### YOUR TASK:
Go through the records and filter out every line lacking the word "with"; copy the lines that remain.

(Saved data entries)
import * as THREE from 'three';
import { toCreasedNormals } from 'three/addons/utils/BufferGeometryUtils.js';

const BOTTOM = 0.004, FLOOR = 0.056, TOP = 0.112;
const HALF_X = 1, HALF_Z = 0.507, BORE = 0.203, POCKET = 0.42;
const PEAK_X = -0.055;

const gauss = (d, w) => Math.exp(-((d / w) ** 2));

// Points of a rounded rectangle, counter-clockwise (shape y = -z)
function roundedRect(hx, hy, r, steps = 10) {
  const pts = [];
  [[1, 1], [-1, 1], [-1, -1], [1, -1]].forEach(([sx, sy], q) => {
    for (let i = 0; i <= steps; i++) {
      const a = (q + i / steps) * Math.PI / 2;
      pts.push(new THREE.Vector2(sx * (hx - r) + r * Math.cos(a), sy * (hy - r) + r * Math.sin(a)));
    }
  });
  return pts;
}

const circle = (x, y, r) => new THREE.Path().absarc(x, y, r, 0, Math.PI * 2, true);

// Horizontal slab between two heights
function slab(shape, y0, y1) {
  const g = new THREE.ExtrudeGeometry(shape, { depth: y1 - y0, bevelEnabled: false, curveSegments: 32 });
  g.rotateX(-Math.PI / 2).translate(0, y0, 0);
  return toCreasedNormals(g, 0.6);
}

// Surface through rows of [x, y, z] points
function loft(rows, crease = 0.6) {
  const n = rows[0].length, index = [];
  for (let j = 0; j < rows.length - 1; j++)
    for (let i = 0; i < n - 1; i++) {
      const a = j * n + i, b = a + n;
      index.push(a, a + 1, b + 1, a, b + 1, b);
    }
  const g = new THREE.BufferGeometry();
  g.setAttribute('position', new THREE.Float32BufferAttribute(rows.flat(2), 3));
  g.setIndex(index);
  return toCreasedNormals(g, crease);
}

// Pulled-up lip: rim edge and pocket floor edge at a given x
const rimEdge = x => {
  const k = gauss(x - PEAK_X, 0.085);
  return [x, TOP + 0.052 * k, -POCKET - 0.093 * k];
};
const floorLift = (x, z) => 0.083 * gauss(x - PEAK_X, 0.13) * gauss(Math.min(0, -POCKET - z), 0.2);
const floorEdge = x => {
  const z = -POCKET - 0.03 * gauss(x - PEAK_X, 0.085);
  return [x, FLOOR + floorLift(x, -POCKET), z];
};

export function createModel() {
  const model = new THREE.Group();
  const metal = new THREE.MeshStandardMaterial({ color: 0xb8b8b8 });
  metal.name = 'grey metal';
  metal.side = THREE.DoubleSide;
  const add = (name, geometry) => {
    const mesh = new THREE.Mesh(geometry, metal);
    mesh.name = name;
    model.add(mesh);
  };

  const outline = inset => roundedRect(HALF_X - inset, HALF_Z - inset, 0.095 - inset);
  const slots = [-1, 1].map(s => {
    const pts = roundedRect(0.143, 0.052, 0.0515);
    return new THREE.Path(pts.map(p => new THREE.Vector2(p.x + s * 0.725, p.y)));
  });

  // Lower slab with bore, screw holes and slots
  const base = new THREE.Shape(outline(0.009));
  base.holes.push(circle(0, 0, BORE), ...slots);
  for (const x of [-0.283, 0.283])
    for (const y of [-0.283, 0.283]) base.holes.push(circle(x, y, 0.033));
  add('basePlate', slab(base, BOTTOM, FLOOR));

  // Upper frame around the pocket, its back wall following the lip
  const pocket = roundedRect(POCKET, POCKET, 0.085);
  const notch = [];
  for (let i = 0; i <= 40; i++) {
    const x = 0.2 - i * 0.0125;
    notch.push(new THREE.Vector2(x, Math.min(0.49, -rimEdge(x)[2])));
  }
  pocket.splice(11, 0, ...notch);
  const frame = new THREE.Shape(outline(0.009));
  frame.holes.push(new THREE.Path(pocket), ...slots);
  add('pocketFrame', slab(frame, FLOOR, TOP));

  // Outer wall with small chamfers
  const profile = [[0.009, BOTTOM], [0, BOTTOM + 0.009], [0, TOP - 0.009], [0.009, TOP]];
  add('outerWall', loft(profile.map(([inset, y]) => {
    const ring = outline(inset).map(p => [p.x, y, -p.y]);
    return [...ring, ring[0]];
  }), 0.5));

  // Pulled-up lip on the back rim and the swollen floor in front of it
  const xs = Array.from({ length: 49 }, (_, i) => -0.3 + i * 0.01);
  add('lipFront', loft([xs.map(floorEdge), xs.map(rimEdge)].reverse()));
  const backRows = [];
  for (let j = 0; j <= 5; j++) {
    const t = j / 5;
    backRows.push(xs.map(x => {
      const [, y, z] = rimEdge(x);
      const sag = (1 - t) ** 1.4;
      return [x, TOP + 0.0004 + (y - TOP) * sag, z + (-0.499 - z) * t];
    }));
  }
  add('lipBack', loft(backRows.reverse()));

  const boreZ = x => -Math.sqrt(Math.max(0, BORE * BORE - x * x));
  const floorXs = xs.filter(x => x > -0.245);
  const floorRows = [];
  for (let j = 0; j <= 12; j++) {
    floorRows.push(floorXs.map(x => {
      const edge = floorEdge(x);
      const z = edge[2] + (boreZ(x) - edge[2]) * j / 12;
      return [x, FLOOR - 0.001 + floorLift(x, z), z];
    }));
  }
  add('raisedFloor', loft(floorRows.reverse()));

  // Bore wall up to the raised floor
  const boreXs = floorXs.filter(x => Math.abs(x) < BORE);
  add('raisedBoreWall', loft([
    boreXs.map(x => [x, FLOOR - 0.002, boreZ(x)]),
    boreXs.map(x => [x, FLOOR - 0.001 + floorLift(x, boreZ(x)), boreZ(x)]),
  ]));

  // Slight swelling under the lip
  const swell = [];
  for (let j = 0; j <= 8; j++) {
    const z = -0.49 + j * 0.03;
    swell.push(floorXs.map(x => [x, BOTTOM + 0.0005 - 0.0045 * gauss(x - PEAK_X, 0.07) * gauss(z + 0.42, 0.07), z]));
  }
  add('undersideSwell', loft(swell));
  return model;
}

### OUTPUT OF THE TASK:
  // Lower slab with bore, screw holes and slots
  // Outer wall with small chamfers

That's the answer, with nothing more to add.